Original recipe on the Wyoming Cowgirl web site.
WHOLE WHEAT CRACKERS
makes about 60
3 cups whole wheat flour
2 cups rolled oats
1-1/2 teaspoons salt
1/2 cup shortening
1/4 cup butter
1/2 cup honey or sugar
About 1-1/2 cups milk
Stir together flour, oats, and salt; set aside.
Beat the shortening, butter and honey/sugar until golden and fluffy.
Stir in flour concoction, alternating with the milk. [I did not quite use the full amount of milk] Your dough still will be soft and fairly sticky, but go on ahead and turn it onto a floured countertop and knead lightly.
Divide in fourths and refrigerate (or not) for a spell (chilled dough just works easier). [I did not]

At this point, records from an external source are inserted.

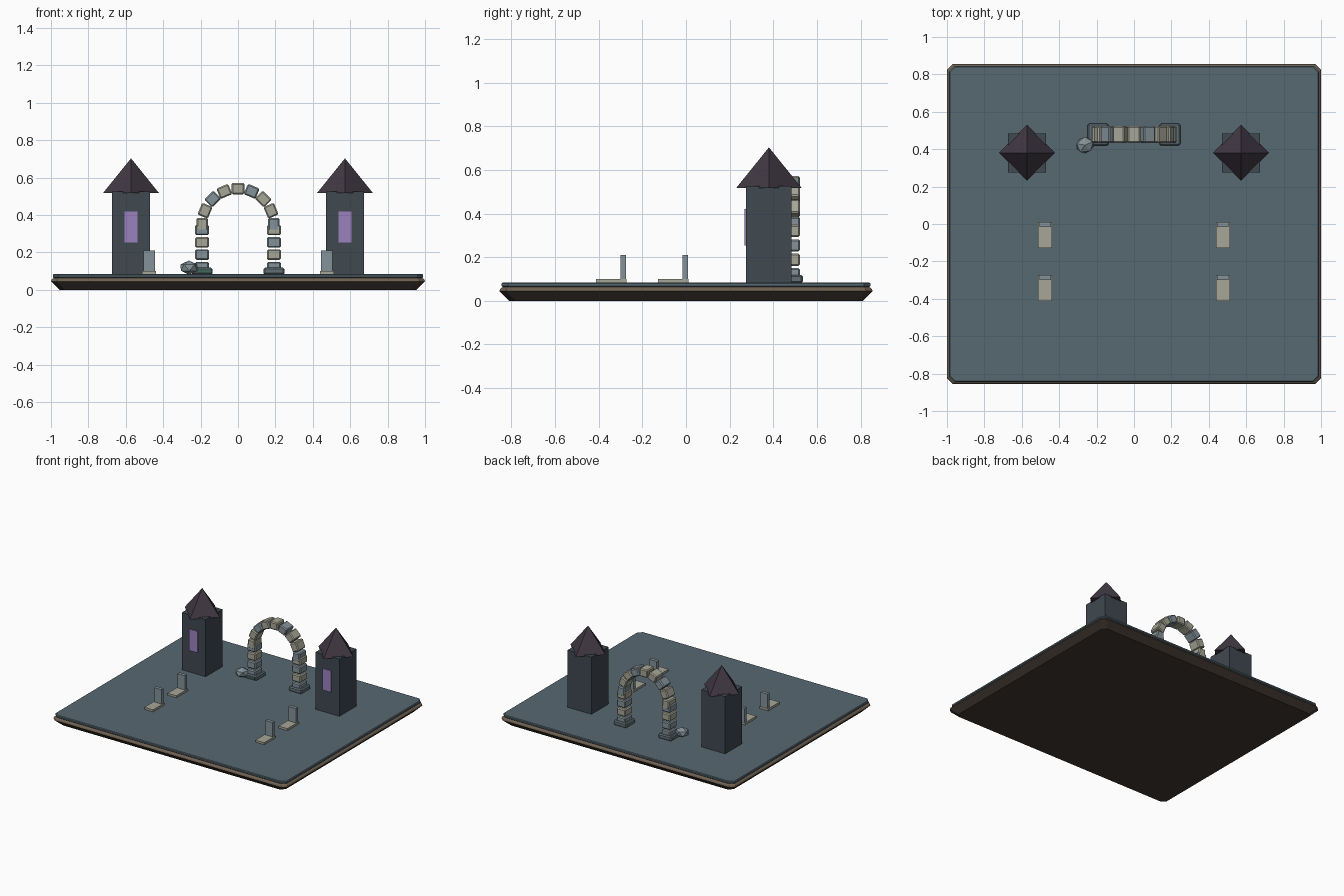
import bpy, bmesh, math
from mathutils import Matrix, Vector

if "Cube" in bpy.data.objects:
    bpy.data.objects.remove(bpy.data.objects["Cube"])


def material(name, rgb):
    m = bpy.data.materials.new(name)
    m.diffuse_color = (*rgb, 1)
    m.use_nodes = True
    m.node_tree.nodes["Principled BSDF"].inputs["Base Color"].default_value = m.diffuse_color
    return m


EARTH = material("earth", (0.055, 0.04, 0.033))
CLAY = material("clay", (0.16, 0.12, 0.085))
GROUND = material("ground", (0.095, 0.14, 0.165))
WALL = material("wall", (0.05, 0.065, 0.08))
ROOF = material("roof", (0.052, 0.04, 0.055))
GLOW = material("glow", (0.33, 0.22, 0.52))
TAN = material("tan_stone", (0.38, 0.38, 0.31))
SLATE = material("slate_stone", (0.23, 0.29, 0.32))
DARK = material("dark_stone", (0.12, 0.16, 0.18))
MOSS = material("moss", (0.05, 0.14, 0.11))


def finish(name, bm, mat, bevel=0):
    bmesh.ops.recalc_face_normals(bm, faces=bm.faces)
    me = bpy.data.meshes.new(name)
    bm.to_mesh(me)
    bm.free()
    ob = bpy.data.objects.new(name, me)
    bpy.context.collection.objects.link(ob)
    me.materials.append(mat)
    if bevel:
        mod = ob.modifiers.new("bevel", 'BEVEL')
        mod.width = bevel
        mod.segments = 1
    return ob


def box(name, centre, size, mat, bevel=0, tilt=0):
    bm = bmesh.new()
    m = (Matrix.Translation(centre) @ Matrix.Rotation(tilt, 4, 'Y')
         @ Matrix.Diagonal((*size, 1)))
    bmesh.ops.create_cube(bm, size=1, matrix=m)
    return finish(name, bm, mat, bevel)


def slab(name, rings, mat, cut=0.03):
    """Stack of corner-cut rectangles given as (z, inset)."""
    bm = bmesh.new()
    loops = []
    for z, inset in rings:
        x, y = 1 - inset, 0.855 - inset
        pts = [(x, cut - y), (x, y - cut), (x - cut, y), (cut - x, y),
               (-x, y - cut), (-x, cut - y), (cut - x, -y), (x - cut, -y)]
        loops.append([bm.verts.new((a, b, z)) for a, b in pts])
    for lo, hi in zip(loops, loops[1:]):
        for i in range(8):
            j = (i + 1) % 8
            bm.faces.new((lo[i], lo[j], hi[j], hi[i]))
    bm.faces.new(loops[0][::-1])
    bm.faces.new(loops[-1])
    return finish(name, bm, mat)


# Layered base
slab("base_earth", [(0, 0.045), (0.045, 0)], EARTH)
slab("base_clay", [(0.045, 0), (0.055, 0.004), (0.066, 0.018)], CLAY)
slab("base_ground", [(0.064, 0.015), (0.069, 0.01), (0.079, 0.01), (0.084, 0.015)], GROUND)

for s, side in ((-1, "left"), (1, "right")):
    # Towers
    tx, ty = s * 0.572, 0.38
    box(f"tower_body_{side}", (tx, ty, 0.304), (0.204, 0.208, 0.444), WALL)
    bm = bmesh.new()
    bmesh.ops.create_cone(bm, cap_ends=True, segments=4, radius1=0.15, radius2=0,
                          depth=0.186, matrix=Matrix.Translation((tx, ty, 0.61)))
    finish(f"tower_roof_{side}", bm, ROOF)
    box(f"tower_window_{side}", (tx, 0.274, 0.337), (0.072, 0.012, 0.166), GLOW)

    # Grave slabs with headstones
    for k, back in enumerate((0.012, -0.272)):
        gx = s * 0.475
        box(f"grave_slab_{side}_{k}", (gx, back - 0.07, 0.092), (0.075, 0.14, 0.016), TAN)
        box(f"headstone_{side}_{k}", (gx, back - 0.015, 0.148), (0.062, 0.026, 0.125), SLATE)

    # Arch plinths and pillar stones
    ax, ay = s * 0.192, 0.478
    box(f"arch_plinth_{side}", (ax, ay, 0.1), (0.112, 0.116, 0.038), DARK, 0.008)
    for k in range(4):
        mat = SLATE if (k + (s > 0)) % 2 else TAN
        if k == 0:
            mat = SLATE
        box(f"pillar_stone_{side}_{k}", (ax, ay, 0.122 + 0.066 * k),
            (0.074, 0.088, 0.056), mat, 0.007)

# Arch ring stones
for i in range(9):
    a = math.radians(22.5 * i)
    pos = (0.191 * math.cos(a), 0.478, 0.35 + 0.191 * math.sin(a))
    box(f"arch_stone_{i}", pos, (0.06, 0.09, 0.068),
        SLATE if i % 3 == 0 else TAN, 0.007, -a)

# Fallen rock and moss beside the left plinth
bm = bmesh.new()
bmesh.ops.create_icosphere(bm, subdivisions=1, radius=1,
                           matrix=Matrix.Translation((-0.262, 0.422, 0.119))
                           @ Matrix.Rotation(0.4, 4, 'Z')
                           @ Matrix.Diagonal((0.053, 0.047, 0.038, 1)))
finish("fallen_rock", bm, SLATE)
box("moss_patch", (-0.185, 0.422, 0.1), (0.07, 0.012, 0.02), MOSS)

Roll out each piece to 1/8-inch thick and cut into 1-3-inch round crackers. Poke all over with a fork, slap onto an ungreased cookie sheet, and bake in a 350-degree oven for about 20-25 minutes (or until golden brown).
Notes: I searched the cupboards high and low looking for honey, and turned out a tiny little glass jar that came in some high-end gift basket, plus two honey packets from a fast food joint (real honey, not the fake stuff they serve at KFC). So I had to use sugar for about half the sweetener.
I made a half batch, since I wasn’t sure if we would like them. I used a small biscuit cutter to cut out the crackers (about 2 1/2″ diameter), and ended up with about 4 dozen crackers. They were kind of tough (due to the sugar? too much handling of the dough?) so I might knead them less vigorously next time, and cook a shorter amount of time (wyoming cowgirl said “just a smidgen less” so I stopped at 20 minutes, but perhaps she cooks even less than what she recommends in her recipe). Square crackers would be even quicker to prepare, and would require less dough-handling, so that might be something else to try.
[Aside to the other TJ in town who sometimes reads my blog: I often find myself spontaneous reciting your cracker poem that was published in Babybug. Like just now, as I typed square crackers. Will I recite it to my grandchildren some day? I wouldn’t be surprised!]